(TO DO)
Please state in a single number how many lines of the entries below include the word "bmesh".

· · · · ·

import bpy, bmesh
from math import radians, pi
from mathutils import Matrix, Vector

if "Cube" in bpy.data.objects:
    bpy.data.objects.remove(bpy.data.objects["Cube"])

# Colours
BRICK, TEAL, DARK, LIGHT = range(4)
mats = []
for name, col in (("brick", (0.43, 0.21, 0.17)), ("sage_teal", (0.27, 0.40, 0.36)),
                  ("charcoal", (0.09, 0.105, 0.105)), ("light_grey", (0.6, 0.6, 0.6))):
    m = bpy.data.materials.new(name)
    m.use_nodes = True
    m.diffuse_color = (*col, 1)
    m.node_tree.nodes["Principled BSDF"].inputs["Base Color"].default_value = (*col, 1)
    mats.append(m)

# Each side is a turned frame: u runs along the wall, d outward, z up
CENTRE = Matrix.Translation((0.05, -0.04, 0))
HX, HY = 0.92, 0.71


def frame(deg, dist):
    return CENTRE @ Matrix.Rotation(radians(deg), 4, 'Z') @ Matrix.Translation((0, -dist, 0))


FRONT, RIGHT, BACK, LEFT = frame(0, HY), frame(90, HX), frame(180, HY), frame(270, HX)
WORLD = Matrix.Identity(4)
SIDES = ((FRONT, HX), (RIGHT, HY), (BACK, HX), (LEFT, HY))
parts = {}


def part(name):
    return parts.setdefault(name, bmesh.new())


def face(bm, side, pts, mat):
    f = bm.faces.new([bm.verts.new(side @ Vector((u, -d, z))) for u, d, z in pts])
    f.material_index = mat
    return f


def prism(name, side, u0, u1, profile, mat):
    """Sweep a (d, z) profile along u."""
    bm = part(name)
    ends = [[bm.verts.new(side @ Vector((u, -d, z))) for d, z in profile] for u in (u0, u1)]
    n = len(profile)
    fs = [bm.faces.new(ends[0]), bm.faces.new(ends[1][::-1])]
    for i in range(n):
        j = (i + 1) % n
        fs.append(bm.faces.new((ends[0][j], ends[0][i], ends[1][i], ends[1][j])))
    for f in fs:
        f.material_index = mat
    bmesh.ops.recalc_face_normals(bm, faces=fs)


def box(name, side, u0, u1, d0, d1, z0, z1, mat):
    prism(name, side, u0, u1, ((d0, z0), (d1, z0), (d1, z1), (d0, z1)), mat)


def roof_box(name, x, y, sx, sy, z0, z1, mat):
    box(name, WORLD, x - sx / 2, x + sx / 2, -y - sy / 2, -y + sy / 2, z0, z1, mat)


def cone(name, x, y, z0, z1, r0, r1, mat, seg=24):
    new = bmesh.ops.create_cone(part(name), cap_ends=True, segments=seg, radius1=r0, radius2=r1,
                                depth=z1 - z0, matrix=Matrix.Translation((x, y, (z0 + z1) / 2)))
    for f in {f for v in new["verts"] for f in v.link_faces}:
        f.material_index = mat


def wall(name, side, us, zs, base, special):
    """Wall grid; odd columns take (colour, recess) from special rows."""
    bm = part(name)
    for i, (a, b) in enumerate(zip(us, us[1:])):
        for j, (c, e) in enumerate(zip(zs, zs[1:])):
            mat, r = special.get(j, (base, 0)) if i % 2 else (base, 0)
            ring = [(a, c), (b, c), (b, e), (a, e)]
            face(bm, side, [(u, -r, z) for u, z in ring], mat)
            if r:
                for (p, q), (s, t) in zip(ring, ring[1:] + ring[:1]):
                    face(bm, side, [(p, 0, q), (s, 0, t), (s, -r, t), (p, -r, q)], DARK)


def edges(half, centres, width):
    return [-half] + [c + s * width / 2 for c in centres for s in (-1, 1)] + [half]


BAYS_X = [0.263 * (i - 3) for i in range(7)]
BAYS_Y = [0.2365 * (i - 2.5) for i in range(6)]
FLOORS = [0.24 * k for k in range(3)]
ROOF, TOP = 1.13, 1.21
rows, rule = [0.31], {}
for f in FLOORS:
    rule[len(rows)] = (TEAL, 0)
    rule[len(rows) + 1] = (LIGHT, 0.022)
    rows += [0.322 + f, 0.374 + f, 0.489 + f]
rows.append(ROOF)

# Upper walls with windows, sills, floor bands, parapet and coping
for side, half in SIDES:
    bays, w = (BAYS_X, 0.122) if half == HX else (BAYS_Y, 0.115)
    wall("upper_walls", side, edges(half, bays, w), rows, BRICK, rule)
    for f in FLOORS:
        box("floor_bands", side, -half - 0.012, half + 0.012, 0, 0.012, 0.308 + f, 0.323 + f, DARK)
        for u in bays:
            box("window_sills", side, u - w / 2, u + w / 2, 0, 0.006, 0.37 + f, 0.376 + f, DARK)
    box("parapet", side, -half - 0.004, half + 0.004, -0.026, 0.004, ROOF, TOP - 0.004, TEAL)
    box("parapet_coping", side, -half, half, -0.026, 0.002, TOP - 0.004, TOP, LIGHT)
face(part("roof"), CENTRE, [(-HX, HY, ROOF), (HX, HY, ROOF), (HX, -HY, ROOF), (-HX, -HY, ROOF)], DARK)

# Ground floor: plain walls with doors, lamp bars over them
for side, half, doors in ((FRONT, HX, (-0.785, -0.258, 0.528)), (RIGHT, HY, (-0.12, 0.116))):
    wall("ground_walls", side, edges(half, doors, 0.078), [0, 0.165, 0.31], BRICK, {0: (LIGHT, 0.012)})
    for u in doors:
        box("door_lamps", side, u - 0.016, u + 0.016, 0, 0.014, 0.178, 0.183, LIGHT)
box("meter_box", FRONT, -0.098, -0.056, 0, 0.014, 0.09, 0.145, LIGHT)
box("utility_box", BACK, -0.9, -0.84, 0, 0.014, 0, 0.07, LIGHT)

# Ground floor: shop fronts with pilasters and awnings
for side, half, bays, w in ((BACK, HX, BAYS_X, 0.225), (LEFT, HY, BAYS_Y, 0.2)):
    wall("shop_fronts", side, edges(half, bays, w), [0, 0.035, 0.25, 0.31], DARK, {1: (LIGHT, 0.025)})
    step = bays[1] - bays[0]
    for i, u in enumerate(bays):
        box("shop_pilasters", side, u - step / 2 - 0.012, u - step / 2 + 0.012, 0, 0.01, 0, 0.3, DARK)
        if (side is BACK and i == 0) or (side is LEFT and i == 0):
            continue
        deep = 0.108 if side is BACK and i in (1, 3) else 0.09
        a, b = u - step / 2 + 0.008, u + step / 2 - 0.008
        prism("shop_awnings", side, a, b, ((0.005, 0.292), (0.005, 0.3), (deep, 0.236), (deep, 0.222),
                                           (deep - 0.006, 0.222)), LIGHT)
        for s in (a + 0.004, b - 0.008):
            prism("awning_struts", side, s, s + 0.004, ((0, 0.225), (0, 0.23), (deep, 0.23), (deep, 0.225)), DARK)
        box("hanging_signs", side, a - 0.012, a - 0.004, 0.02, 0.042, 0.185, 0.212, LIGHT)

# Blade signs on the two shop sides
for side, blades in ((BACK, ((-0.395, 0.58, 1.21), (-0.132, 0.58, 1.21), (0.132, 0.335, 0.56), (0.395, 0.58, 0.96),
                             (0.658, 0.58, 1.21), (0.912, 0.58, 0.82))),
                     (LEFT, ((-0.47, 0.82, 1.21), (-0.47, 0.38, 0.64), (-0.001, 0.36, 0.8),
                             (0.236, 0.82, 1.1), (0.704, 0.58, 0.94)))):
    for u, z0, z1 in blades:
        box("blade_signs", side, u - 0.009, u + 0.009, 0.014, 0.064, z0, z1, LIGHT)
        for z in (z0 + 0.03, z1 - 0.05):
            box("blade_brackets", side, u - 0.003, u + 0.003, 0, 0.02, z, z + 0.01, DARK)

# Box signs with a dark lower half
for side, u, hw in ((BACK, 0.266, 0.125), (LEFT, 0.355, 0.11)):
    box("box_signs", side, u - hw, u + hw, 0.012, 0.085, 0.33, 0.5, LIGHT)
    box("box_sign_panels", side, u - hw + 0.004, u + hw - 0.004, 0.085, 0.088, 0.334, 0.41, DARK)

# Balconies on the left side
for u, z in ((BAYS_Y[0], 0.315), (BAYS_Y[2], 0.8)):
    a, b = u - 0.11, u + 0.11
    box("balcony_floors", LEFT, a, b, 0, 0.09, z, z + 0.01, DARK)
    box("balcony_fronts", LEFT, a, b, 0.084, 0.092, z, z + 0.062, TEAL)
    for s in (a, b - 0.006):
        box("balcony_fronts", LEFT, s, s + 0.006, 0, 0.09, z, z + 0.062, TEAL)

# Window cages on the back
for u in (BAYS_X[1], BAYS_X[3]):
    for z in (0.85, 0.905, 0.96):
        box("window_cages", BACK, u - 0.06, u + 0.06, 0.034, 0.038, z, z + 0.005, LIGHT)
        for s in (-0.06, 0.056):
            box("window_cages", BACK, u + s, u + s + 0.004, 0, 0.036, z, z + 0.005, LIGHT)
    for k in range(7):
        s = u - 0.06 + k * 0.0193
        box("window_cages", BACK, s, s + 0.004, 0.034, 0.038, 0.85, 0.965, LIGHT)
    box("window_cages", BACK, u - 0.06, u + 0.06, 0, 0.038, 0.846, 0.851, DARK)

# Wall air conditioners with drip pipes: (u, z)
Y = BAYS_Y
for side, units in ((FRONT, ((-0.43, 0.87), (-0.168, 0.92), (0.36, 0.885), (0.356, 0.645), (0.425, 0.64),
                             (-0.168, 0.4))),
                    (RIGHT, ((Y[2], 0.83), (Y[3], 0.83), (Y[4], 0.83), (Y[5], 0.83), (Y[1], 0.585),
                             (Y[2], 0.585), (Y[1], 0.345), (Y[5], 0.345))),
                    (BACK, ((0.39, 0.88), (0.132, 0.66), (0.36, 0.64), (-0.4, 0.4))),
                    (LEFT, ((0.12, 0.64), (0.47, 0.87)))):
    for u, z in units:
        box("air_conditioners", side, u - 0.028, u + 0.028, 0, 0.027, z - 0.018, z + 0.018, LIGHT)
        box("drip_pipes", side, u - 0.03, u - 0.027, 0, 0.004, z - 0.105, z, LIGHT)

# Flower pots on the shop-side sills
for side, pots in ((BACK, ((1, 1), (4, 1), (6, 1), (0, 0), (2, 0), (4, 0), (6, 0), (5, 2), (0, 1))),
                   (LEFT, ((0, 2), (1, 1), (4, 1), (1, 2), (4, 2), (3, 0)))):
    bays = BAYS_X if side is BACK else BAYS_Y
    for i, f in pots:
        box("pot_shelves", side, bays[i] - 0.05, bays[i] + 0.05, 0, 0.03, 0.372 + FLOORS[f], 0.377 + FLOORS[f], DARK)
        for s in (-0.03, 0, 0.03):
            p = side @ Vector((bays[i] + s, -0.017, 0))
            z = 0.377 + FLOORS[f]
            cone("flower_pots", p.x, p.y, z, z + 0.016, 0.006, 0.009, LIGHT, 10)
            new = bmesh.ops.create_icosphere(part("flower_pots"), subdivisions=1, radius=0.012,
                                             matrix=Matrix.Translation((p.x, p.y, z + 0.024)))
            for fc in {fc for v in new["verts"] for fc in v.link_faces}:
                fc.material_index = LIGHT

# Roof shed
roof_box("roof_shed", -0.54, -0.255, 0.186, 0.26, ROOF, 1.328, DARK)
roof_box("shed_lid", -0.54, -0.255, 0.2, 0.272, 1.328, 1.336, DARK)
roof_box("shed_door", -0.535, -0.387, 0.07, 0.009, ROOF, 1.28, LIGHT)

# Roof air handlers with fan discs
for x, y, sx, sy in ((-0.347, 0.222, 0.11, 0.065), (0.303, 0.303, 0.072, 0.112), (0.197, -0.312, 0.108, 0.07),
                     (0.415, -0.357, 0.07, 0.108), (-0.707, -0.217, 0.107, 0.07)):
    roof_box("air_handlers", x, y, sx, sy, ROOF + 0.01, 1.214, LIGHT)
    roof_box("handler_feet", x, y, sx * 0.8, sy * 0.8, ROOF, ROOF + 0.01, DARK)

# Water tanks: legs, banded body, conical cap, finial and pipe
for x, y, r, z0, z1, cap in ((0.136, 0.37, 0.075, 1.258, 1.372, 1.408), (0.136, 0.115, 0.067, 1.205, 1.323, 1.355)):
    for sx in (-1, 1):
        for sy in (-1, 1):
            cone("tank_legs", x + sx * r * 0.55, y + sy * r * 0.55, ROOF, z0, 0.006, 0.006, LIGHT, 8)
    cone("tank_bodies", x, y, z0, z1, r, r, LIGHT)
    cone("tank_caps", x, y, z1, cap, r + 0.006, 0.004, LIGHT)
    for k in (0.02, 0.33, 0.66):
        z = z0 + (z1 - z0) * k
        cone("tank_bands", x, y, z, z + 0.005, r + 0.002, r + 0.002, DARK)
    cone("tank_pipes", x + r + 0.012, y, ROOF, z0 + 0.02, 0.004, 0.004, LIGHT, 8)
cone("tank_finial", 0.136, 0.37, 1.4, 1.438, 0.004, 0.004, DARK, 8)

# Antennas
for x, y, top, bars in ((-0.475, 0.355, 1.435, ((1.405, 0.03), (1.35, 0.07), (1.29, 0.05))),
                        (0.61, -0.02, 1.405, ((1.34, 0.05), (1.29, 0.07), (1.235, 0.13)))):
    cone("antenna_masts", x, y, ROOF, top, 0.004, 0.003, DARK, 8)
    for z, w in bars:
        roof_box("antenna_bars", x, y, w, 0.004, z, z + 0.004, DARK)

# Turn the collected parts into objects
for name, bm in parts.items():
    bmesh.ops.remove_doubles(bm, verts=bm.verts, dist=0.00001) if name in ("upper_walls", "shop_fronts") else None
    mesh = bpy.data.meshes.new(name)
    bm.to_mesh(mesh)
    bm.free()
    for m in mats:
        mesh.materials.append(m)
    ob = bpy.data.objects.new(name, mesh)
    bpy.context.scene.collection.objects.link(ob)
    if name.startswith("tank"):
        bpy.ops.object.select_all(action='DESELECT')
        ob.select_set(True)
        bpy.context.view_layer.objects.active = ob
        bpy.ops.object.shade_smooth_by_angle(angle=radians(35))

· · · · ·

(ANSWER)
6